> _Plain-text document sources_
- - - - -
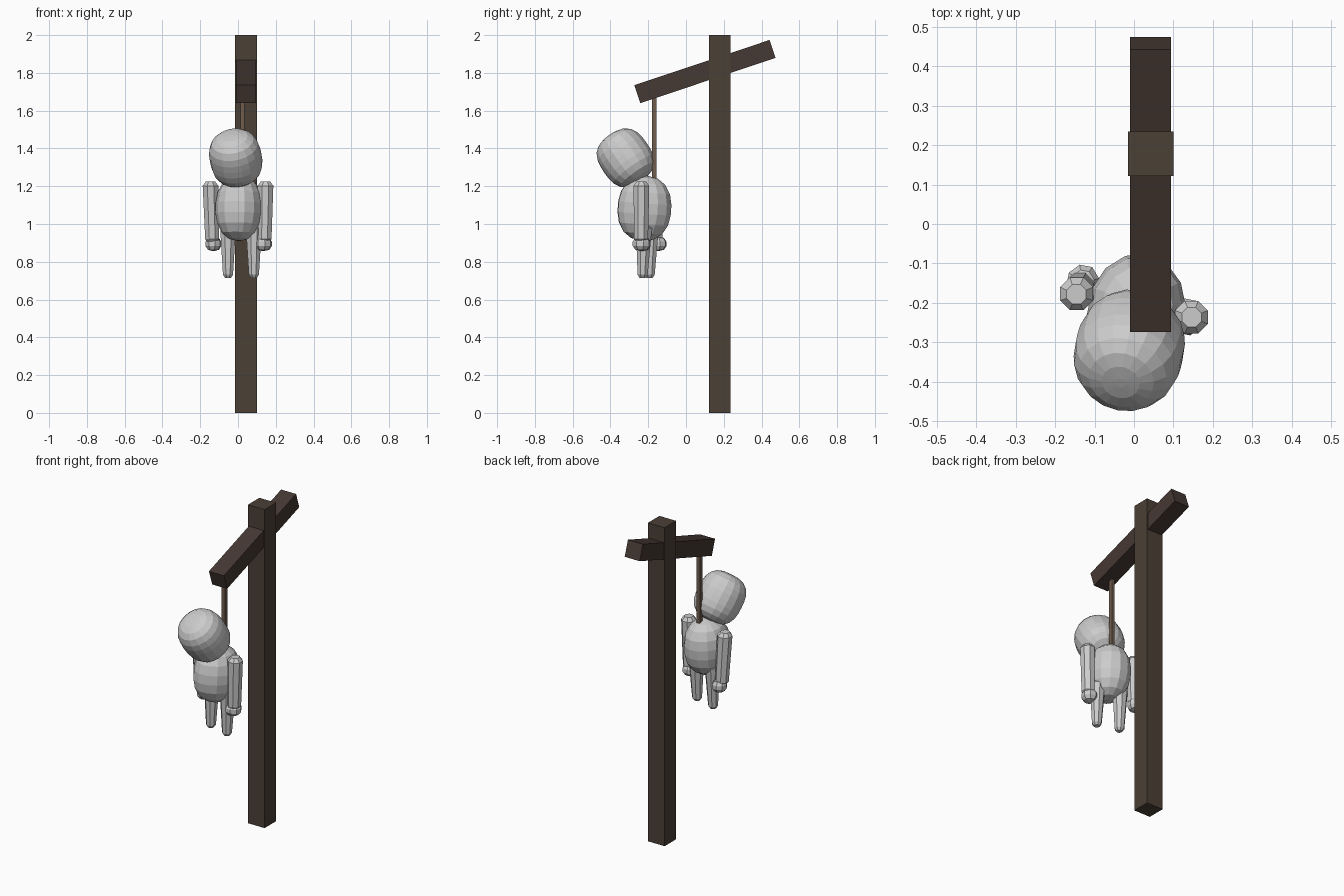
import bpy, bmesh
from math import sin, cos, pi, radians
from mathutils import Vector

if "Cube" in bpy.data.objects:
    bpy.data.objects.remove(bpy.data.objects["Cube"])

YAW = radians(-11)


def material(name, rgb):
    m = bpy.data.materials.new(name)
    m.diffuse_color = (*rgb, 1)
    m.use_nodes = True
    m.node_tree.nodes["Principled BSDF"].inputs["Base Color"].default_value = m.diffuse_color
    return m


def finish(name, bm, mat=None):
    bmesh.ops.recalc_face_normals(bm, faces=bm.faces)
    me = bpy.data.meshes.new(name)
    bm.to_mesh(me)
    bm.free()
    ob = bpy.data.objects.new(name, me)
    bpy.context.collection.objects.link(ob)
    if mat:
        me.materials.append(mat)
    return ob


def box(name, centre, size, mat, tilt=0):
    bm = bmesh.new()
    bmesh.ops.create_cube(bm, size=1)
    bmesh.ops.scale(bm, vec=size, verts=bm.verts)
    ob = finish(name, bm, mat)
    ob.location = centre
    ob.rotation_euler.x = tilt
    return ob


def lathe(name, profile, sides, place):
    """Closed solid from (radius, height) rings; place(x, y, z) gives the final point."""
    bm = bmesh.new()
    rings = []
    for r, h in profile:
        angles = [2 * pi * (i + 0.5) / sides for i in range(sides)]
        rings.append([bm.verts.new(place(r * cos(a), r * sin(a), h)) for a in angles])
    for lo, hi in zip(rings, rings[1:]):
        for i in range(sides):
            j = (i + 1) % sides
            bm.faces.new((lo[i], lo[j], hi[j], hi[i]))
    bm.faces.new(rings[0][::-1])
    bm.faces.new(rings[-1])
    return finish(name, bm)


def blob(name, centre, radii, n, sides, rows, rot=(0, 0, 0)):
    """Rounded-square profile spun into a solid."""
    prof = []
    for k in range(rows + 1):
        a = -pi / 2 + 0.1 + (pi - 0.2) * k / rows
        s = (abs(cos(a)) ** n + abs(sin(a)) ** n) ** (-1 / n)
        prof.append((s * cos(a), s * sin(a)))
    ob = lathe(name, prof, sides,
               lambda x, y, z: (x * radii[0], y * radii[1], z * radii[2]))
    ob.location, ob.rotation_euler = centre, rot
    return ob


def limb(name, top, bottom, r_top, r_bottom):
    """Tapered eight-sided limb with chamfered ends."""
    t, b = Vector(top), Vector(bottom)
    prof = [(0.6 * r_bottom, 0), (r_bottom, 0.06), (r_top, 0.93), (0.6 * r_top, 1)]

    def place(x, y, h):
        p = b.lerp(t, h)
        return (p.x + x, p.y + y, p.z)
    return lathe(name, prof, 8, place)


wood = material("dark_wood", (0.07, 0.05, 0.036))
beam_wood = material("beam_wood", (0.06, 0.04, 0.033))
hemp = material("rope", (0.16, 0.11, 0.075))

# Wooden frame and rope
box("post", (0.042, 0.178, 1.0), (0.115, 0.113, 2.0), wood)
box("beam", (0.042, 0.1, 1.807), (0.104, 0.755, 0.1), beam_wood, radians(18.5))
box("rope", (0.024, -0.168, 1.42), (0.022, 0.026, 0.53), hemp)

# Torso and drooping head
blob("torso", (0.006, -0.22, 1.083), (0.125, 0.145, 0.172), 2.3, 14, 9, (radians(-4), 0, YAW))
blob("head", (-0.012, -0.32, 1.35), (0.138, 0.138, 0.146), 2.8, 18, 12,
     (radians(36), radians(-3), YAW))

# Arms and hands
limb("left_arm", (-0.146, -0.178, 1.225), (-0.136, -0.16, 0.90), 0.045, 0.04)
limb("right_arm", (0.146, -0.236, 1.225), (0.14, -0.238, 0.90), 0.045, 0.04)
blob("left_hand", (-0.13, -0.148, 0.895), (0.043, 0.047, 0.038), 2.6, 8, 5, (0, 0, YAW))
blob("right_hand", (0.133, -0.235, 0.895), (0.048, 0.049, 0.038), 2.6, 8, 5, (0, 0, YAW))

# Legs
limb("left_leg", (-0.053, -0.185, 1.0), (-0.053, -0.193, 0.715), 0.045, 0.029)
limb("right_leg", (0.084, -0.222, 1.0), (0.084, -0.23, 0.715), 0.046, 0.029)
- - - - -
> _What the exercise asks_
Lines from the one containing "0.026, 0.53), hemp)" through the end of the data above must be written out exactly, and no other lines are needed.

> _Written answer_
box("rope", (0.024, -0.168, 1.42), (0.022, 0.026, 0.53), hemp)

# Torso and drooping head
blob("torso", (0.006, -0.22, 1.083), (0.125, 0.145, 0.172), 2.3, 14, 9, (radians(-4), 0, YAW))
blob("head", (-0.012, -0.32, 1.35), (0.138, 0.138, 0.146), 2.8, 18, 12,
     (radians(36), radians(-3), YAW))

# Arms and hands
limb("left_arm", (-0.146, -0.178, 1.225), (-0.136, -0.16, 0.90), 0.045, 0.04)
limb("right_arm", (0.146, -0.236, 1.225), (0.14, -0.238, 0.90), 0.045, 0.04)
blob("left_hand", (-0.13, -0.148, 0.895), (0.043, 0.047, 0.038), 2.6, 8, 5, (0, 0, YAW))
blob("right_hand", (0.133, -0.235, 0.895), (0.048, 0.049, 0.038), 2.6, 8, 5, (0, 0, YAW))

# Legs
limb("left_leg", (-0.053, -0.185, 1.0), (-0.053, -0.193, 0.715), 0.045, 0.029)
limb("right_leg", (0.084, -0.222, 1.0), (0.084, -0.23, 0.715), 0.046, 0.029)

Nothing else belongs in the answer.